▸ DESCRIPTION OF THE TASK: Check every line of the records below for the string "grey" and copy the ones that have it.

▸ DATA EXTRACTS:
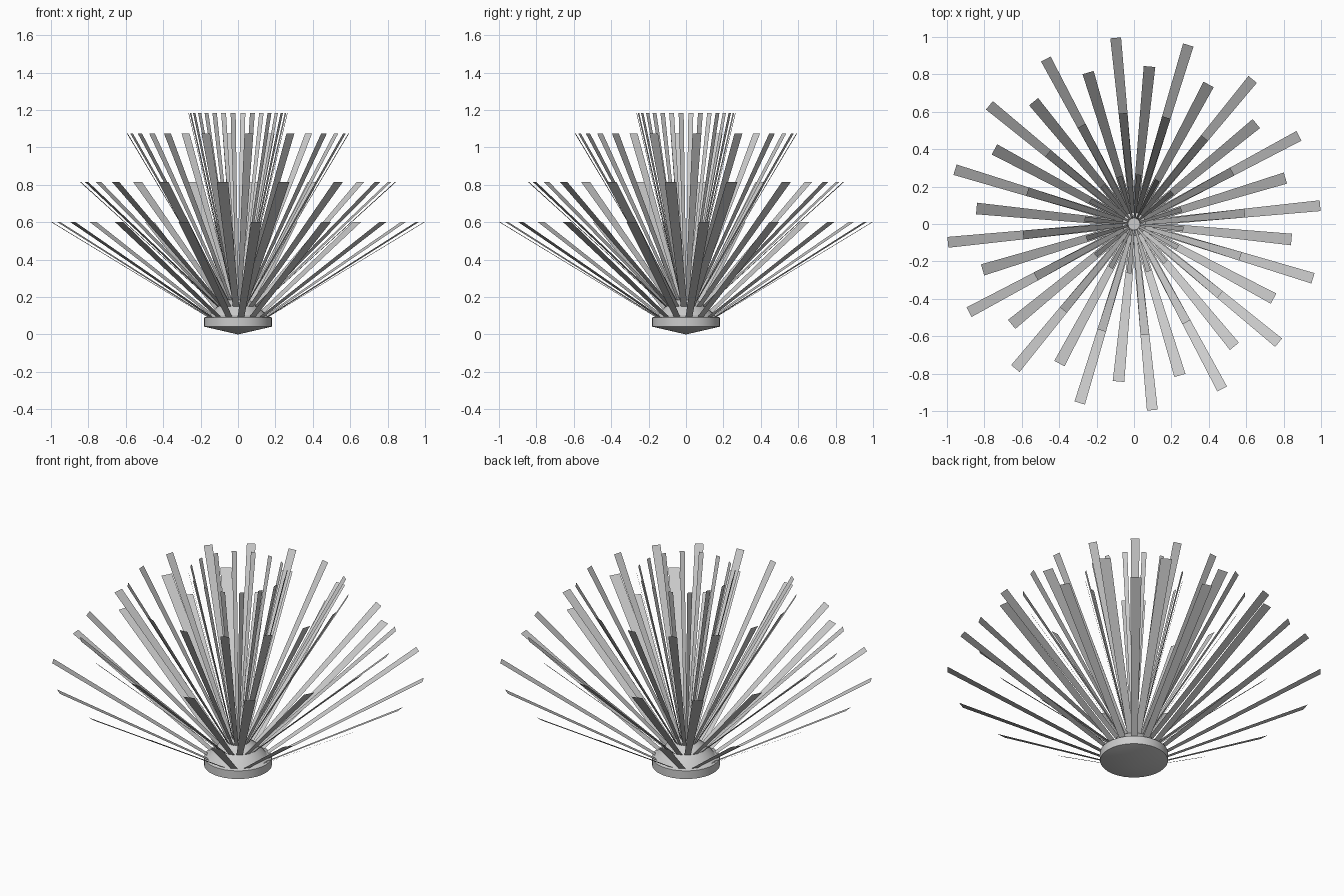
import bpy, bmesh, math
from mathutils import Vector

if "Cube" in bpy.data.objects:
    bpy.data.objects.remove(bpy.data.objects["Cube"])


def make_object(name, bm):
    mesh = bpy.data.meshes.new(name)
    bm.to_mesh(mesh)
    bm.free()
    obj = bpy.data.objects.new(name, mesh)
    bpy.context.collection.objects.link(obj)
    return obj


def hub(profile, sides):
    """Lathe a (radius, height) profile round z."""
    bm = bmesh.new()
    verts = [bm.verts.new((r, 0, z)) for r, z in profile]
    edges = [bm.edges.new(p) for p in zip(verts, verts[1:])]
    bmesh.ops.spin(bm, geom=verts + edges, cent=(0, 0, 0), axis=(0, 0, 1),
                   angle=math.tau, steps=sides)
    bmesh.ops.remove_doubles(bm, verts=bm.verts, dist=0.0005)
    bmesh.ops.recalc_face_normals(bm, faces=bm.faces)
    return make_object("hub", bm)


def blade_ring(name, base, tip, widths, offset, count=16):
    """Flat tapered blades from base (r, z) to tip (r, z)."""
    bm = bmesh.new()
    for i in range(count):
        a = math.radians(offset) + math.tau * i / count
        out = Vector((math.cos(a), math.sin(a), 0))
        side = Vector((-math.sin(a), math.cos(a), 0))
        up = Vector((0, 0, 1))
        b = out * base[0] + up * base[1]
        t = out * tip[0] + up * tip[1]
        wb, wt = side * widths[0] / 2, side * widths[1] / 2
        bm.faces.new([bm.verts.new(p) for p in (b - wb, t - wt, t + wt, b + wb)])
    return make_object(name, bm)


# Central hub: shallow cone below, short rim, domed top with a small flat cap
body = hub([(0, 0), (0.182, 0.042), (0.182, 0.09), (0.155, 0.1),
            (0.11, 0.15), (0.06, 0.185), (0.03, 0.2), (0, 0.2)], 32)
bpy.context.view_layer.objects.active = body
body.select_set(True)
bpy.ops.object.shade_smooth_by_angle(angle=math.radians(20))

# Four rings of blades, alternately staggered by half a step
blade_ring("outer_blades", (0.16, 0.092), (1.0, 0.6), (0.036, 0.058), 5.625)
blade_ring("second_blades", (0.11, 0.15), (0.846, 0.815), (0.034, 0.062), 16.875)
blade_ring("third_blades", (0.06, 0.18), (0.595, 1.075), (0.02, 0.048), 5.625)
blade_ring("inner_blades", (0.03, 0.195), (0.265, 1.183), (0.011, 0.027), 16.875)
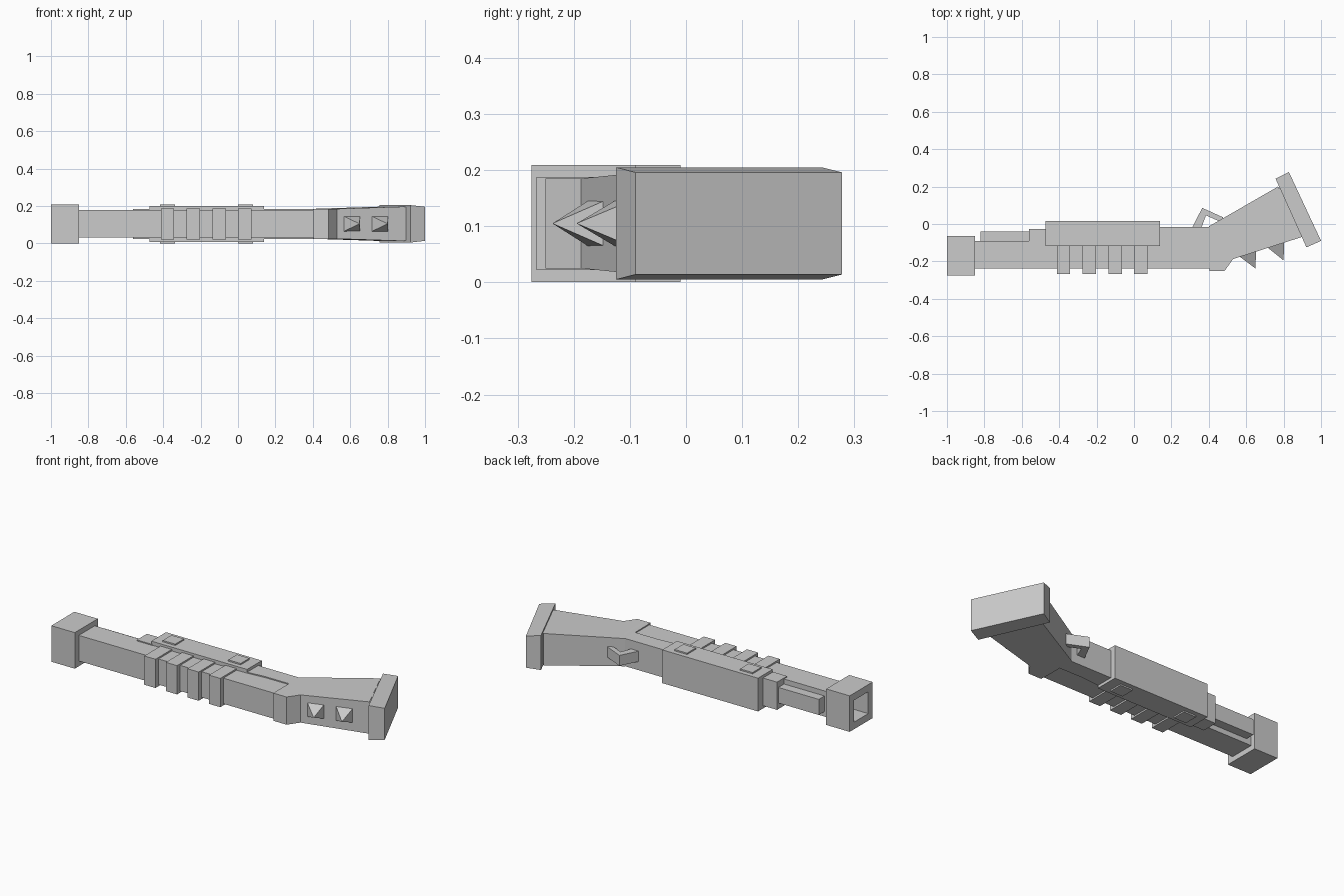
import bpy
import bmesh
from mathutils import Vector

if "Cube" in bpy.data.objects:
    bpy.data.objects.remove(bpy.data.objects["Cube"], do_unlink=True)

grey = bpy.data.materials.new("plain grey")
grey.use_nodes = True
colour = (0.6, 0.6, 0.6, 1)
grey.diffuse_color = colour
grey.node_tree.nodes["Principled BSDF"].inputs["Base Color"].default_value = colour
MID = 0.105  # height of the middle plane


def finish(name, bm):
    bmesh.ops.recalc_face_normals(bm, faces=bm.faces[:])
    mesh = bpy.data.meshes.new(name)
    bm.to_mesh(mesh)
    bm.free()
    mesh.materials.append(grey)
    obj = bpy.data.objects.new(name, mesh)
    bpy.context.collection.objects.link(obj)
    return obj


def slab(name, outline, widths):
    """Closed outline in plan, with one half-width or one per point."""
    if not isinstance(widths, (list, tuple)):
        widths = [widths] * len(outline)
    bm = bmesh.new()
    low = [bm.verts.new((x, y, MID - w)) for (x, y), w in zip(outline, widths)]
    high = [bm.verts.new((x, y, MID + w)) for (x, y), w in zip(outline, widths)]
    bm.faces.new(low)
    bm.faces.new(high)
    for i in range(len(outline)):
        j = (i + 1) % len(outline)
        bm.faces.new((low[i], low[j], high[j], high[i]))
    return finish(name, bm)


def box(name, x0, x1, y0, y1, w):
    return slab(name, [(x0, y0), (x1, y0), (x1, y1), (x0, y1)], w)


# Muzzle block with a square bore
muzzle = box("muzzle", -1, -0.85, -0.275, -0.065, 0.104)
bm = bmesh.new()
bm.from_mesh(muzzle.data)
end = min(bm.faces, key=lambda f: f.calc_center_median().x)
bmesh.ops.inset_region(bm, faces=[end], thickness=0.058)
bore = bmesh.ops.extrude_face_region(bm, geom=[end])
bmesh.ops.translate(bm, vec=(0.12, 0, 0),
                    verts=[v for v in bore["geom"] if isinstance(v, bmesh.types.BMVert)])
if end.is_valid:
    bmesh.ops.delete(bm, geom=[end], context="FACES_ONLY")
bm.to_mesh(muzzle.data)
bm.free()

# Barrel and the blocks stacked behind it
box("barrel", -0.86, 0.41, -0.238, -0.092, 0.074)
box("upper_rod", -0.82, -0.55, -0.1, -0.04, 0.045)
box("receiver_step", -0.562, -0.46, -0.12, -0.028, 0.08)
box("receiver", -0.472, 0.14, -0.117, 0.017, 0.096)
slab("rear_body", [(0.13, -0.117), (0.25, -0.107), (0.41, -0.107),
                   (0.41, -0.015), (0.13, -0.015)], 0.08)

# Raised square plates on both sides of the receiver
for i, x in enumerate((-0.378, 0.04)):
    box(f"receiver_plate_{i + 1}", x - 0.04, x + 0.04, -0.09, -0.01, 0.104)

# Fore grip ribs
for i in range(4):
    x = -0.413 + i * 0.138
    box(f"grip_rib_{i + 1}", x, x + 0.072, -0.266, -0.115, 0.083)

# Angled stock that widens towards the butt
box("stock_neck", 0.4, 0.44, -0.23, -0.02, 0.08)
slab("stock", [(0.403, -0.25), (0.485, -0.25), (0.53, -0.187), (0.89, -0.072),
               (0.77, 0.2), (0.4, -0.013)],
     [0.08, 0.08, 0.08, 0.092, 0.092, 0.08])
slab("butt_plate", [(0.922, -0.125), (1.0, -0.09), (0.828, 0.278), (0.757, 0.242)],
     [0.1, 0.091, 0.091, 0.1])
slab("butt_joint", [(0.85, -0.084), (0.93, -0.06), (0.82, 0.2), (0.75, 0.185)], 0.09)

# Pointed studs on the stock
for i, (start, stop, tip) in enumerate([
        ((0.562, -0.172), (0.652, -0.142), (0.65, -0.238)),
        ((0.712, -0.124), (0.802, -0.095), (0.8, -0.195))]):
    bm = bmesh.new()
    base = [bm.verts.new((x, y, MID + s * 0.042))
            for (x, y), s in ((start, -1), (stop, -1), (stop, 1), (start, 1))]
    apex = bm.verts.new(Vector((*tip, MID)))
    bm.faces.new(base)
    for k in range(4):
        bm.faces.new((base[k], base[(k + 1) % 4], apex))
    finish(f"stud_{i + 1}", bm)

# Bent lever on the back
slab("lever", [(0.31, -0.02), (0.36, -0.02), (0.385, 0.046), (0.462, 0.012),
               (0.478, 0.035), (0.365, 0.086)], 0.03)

--

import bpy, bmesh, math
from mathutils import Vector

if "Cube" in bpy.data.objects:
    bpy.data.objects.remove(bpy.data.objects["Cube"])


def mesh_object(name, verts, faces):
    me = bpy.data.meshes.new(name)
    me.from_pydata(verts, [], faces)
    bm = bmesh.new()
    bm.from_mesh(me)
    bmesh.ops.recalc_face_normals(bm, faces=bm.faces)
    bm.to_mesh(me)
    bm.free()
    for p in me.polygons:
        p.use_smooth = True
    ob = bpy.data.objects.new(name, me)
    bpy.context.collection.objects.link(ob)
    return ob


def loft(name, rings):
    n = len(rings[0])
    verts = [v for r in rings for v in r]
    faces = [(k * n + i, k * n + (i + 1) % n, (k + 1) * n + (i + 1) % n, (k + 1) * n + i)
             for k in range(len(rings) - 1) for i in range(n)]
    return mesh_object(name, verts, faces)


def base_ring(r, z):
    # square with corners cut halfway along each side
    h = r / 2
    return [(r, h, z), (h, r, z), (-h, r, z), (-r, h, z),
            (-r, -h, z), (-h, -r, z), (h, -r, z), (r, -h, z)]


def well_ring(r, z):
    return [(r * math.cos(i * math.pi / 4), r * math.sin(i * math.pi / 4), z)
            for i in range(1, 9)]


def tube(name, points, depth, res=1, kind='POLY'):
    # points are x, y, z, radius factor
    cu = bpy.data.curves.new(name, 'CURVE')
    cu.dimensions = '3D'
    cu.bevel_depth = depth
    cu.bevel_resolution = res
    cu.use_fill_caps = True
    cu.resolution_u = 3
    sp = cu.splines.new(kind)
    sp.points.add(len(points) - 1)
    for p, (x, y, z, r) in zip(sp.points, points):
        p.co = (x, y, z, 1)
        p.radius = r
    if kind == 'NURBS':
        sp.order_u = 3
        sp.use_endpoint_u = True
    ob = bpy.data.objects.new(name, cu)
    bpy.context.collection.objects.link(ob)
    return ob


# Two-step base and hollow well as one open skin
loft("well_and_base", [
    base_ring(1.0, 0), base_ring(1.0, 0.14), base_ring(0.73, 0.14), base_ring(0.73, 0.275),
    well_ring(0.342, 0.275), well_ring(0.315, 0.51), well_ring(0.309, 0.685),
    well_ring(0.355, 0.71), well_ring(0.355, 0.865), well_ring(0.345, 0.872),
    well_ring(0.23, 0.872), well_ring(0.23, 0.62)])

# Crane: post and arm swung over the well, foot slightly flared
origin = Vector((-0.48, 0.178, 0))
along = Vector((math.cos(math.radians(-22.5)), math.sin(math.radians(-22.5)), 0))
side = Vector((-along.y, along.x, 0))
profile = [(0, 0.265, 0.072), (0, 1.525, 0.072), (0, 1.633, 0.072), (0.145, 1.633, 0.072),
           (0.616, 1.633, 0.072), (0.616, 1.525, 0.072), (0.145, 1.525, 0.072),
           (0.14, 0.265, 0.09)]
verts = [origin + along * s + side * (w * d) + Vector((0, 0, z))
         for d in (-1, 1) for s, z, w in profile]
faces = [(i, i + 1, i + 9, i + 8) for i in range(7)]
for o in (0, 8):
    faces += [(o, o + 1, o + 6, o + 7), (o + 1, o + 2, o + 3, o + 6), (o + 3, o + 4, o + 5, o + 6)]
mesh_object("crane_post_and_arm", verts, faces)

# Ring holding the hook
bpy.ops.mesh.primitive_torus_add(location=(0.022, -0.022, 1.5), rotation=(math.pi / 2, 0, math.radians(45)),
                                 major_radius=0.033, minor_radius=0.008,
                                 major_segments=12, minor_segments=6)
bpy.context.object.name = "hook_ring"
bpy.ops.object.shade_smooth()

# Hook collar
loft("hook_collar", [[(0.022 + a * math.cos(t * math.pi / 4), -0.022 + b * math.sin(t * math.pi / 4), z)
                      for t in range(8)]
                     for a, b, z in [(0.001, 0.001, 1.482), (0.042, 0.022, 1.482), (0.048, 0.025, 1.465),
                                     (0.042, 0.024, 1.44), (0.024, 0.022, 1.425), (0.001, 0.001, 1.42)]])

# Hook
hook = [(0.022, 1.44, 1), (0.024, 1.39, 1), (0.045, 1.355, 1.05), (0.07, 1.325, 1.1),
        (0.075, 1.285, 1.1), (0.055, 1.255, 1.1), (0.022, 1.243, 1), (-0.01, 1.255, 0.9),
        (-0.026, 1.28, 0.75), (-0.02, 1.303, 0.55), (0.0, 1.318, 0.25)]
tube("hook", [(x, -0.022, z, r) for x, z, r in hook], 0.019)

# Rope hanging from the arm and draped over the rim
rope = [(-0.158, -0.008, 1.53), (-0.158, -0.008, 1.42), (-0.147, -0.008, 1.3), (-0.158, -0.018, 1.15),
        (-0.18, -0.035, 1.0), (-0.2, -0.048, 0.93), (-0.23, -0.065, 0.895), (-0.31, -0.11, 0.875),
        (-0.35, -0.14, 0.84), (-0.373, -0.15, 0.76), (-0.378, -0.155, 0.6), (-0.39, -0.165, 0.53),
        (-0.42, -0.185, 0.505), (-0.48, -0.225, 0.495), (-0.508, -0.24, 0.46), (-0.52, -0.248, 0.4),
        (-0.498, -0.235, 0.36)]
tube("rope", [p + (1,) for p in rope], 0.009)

---

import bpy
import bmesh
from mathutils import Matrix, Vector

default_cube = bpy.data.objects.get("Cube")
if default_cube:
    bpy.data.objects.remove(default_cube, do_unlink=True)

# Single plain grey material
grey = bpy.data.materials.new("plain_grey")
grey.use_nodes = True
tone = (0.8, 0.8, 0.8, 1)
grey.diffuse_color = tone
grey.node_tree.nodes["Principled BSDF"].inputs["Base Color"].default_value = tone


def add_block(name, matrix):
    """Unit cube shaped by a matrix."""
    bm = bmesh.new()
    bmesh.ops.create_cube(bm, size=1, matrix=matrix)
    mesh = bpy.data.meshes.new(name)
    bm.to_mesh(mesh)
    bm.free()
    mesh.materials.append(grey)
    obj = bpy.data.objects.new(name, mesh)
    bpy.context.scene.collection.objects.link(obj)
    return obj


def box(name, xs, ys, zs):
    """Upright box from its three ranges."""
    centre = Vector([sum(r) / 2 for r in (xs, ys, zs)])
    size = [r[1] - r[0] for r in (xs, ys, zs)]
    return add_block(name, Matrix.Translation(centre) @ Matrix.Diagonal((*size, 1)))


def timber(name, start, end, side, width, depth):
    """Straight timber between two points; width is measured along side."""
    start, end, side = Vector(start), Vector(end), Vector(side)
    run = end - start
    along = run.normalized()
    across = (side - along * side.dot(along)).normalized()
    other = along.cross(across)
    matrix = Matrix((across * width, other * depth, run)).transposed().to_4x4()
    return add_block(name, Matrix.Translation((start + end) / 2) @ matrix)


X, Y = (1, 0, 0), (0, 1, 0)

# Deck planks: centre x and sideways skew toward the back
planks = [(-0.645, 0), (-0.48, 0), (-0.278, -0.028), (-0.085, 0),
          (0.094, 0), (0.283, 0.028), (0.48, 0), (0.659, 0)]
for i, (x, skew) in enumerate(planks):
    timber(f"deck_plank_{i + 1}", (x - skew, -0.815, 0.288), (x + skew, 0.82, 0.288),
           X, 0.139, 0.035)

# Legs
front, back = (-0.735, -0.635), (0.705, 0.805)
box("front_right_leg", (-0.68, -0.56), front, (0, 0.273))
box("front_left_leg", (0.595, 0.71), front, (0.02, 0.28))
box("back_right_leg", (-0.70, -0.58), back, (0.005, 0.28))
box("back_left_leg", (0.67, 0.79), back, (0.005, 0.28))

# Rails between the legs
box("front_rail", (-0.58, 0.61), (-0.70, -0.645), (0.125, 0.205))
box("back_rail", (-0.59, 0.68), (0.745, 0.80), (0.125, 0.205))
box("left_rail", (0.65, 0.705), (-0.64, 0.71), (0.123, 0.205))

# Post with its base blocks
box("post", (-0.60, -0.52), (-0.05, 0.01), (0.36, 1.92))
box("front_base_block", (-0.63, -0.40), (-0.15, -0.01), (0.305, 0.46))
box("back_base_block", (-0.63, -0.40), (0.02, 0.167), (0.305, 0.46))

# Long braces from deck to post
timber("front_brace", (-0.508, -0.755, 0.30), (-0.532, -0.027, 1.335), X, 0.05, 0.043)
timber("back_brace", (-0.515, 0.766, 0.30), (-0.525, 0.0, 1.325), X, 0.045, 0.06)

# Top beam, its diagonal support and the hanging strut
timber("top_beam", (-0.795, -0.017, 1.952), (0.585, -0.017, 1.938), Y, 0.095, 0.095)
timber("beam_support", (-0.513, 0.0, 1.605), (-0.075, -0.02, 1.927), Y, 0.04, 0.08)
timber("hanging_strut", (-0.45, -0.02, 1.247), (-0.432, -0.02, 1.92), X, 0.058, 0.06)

▸ ANSWER TO THE EXERCISE:
grey = bpy.data.materials.new("plain grey")
grey.use_nodes = True
grey.diffuse_color = colour
grey.node_tree.nodes["Principled BSDF"].inputs["Base Color"].default_value = colour
    mesh.materials.append(grey)
# Single plain grey material
grey = bpy.data.materials.new("plain_grey")
grey.use_nodes = True
grey.diffuse_color = tone
grey.node_tree.nodes["Principled BSDF"].inputs["Base Color"].default_value = tone
    mesh.materials.append(grey)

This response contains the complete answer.